▶ _WHAT THE TASK REQUIRES_:
With the line that contains "(0.003, 0.003, 0.003))" as the final line, return every line from the start of the data below exactly.
LISTED RECORDS: Begin
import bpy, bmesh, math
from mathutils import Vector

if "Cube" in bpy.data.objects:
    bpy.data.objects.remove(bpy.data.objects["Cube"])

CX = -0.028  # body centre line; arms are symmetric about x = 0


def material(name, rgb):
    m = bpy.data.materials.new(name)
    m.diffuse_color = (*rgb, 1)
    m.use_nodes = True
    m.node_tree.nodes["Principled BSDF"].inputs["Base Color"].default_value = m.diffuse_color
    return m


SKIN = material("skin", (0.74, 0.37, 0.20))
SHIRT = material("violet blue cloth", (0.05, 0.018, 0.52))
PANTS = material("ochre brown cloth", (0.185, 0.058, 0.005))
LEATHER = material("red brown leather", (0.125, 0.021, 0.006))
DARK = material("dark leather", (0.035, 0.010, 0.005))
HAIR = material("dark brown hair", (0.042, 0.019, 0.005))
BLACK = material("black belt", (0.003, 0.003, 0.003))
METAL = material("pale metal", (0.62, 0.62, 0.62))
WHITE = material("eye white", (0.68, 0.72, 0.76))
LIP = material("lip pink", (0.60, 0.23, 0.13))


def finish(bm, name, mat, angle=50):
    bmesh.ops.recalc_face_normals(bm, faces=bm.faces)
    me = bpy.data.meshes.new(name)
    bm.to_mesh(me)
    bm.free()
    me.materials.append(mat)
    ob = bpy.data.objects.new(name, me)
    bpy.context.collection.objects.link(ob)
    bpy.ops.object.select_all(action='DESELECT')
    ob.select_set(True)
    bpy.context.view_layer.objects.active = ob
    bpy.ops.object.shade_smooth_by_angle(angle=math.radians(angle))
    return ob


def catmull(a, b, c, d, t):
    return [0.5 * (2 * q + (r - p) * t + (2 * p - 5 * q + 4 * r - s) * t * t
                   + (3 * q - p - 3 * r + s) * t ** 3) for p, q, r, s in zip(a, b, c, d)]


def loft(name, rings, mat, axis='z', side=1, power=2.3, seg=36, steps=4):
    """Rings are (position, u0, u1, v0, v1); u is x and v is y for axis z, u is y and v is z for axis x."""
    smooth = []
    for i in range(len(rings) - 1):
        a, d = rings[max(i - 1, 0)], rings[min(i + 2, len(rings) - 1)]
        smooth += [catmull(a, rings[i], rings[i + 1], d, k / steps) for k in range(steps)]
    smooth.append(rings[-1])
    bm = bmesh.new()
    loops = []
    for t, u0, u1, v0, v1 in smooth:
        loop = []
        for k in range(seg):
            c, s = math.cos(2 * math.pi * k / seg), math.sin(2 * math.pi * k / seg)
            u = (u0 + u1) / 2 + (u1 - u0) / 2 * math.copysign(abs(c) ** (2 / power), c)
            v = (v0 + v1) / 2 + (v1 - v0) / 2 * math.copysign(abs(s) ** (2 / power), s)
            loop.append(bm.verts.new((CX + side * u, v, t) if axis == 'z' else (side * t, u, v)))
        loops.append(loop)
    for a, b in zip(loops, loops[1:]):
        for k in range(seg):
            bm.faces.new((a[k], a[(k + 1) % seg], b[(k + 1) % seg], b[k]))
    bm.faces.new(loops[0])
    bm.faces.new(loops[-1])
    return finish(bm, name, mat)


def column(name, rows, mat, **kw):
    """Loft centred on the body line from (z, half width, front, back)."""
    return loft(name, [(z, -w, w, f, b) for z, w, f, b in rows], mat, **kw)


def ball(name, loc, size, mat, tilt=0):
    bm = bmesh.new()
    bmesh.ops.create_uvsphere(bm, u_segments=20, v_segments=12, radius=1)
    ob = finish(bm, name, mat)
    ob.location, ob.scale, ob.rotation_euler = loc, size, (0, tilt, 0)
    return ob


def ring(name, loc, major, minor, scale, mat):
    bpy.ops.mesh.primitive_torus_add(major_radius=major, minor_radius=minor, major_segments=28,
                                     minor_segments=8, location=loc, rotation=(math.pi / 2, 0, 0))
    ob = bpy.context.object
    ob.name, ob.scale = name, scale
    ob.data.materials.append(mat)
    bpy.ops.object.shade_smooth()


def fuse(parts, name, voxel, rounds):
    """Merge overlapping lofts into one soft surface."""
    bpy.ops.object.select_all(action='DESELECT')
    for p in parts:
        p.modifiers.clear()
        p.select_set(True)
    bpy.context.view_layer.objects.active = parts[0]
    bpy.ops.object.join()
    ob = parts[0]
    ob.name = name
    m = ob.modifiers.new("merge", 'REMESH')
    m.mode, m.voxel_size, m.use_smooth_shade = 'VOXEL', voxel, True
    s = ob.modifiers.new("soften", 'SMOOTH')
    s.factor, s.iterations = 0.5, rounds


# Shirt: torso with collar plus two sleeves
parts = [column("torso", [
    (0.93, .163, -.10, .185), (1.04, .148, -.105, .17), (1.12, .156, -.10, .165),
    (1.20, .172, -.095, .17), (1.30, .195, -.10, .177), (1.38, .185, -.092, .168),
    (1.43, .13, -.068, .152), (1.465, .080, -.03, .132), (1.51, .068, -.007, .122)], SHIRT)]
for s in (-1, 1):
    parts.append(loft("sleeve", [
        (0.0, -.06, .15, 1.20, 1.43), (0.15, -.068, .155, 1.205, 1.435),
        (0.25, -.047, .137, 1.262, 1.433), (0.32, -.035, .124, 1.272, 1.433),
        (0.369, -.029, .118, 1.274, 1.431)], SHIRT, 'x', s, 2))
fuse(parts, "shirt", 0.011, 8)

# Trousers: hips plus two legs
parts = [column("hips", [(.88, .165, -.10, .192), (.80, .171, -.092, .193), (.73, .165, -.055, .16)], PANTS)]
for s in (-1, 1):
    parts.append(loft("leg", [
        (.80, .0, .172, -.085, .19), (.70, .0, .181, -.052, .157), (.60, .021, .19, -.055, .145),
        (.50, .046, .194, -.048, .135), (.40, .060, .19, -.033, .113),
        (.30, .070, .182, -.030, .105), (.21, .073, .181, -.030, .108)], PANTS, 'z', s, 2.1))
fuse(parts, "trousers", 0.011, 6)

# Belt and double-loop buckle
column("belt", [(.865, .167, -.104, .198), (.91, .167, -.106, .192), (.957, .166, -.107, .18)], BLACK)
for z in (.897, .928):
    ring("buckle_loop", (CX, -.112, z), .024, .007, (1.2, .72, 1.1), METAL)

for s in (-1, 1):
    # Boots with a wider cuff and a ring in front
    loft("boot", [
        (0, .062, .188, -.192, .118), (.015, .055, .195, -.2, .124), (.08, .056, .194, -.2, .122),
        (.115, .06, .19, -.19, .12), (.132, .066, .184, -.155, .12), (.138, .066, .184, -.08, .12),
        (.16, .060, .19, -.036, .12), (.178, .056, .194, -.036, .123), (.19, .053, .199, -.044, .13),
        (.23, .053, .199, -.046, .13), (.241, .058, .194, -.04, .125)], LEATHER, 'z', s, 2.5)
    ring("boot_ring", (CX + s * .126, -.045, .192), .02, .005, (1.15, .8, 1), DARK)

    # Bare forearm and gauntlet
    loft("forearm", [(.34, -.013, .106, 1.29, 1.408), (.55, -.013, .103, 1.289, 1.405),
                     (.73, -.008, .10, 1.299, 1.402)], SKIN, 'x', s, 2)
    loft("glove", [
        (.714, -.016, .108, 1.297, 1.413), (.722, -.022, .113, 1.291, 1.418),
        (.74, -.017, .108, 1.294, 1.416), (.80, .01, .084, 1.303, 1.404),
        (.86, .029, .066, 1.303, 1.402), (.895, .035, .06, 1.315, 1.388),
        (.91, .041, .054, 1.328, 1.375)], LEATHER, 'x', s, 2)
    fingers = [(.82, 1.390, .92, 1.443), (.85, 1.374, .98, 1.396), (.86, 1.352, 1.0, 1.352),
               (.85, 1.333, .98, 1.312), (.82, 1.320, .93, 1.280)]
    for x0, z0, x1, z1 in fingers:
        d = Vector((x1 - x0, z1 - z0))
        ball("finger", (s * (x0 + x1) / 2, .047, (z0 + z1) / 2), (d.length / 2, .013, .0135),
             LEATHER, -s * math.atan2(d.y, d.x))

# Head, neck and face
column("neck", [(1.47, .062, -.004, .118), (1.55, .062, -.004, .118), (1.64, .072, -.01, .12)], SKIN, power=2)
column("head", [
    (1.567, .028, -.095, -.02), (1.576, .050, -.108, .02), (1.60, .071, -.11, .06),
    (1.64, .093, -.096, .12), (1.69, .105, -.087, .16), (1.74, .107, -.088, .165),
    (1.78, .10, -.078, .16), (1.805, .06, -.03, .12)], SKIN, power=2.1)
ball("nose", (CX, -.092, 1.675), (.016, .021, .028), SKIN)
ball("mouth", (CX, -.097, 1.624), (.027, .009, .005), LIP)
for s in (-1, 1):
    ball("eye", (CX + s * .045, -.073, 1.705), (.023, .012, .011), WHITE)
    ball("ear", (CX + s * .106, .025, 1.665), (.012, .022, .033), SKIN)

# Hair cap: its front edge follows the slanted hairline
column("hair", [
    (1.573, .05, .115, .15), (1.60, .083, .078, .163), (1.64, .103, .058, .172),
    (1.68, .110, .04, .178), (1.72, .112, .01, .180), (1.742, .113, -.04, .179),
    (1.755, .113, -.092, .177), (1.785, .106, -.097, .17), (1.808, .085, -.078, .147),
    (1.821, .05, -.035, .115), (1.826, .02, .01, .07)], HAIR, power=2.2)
LISTED RECORDS: End
▶ _EXERCISE RESULT_:
import bpy, bmesh, math
from mathutils import Vector

if "Cube" in bpy.data.objects:
    bpy.data.objects.remove(bpy.data.objects["Cube"])

CX = -0.028  # body centre line; arms are symmetric about x = 0


def material(name, rgb):
    m = bpy.data.materials.new(name)
    m.diffuse_color = (*rgb, 1)
    m.use_nodes = True
    m.node_tree.nodes["Principled BSDF"].inputs["Base Color"].default_value = m.diffuse_color
    return m


SKIN = material("skin", (0.74, 0.37, 0.20))
SHIRT = material("violet blue cloth", (0.05, 0.018, 0.52))
PANTS = material("ochre brown cloth", (0.185, 0.058, 0.005))
LEATHER = material("red brown leather", (0.125, 0.021, 0.006))
DARK = material("dark leather", (0.035, 0.010, 0.005))
HAIR = material("dark brown hair", (0.042, 0.019, 0.005))
BLACK = material("black belt", (0.003, 0.003, 0.003))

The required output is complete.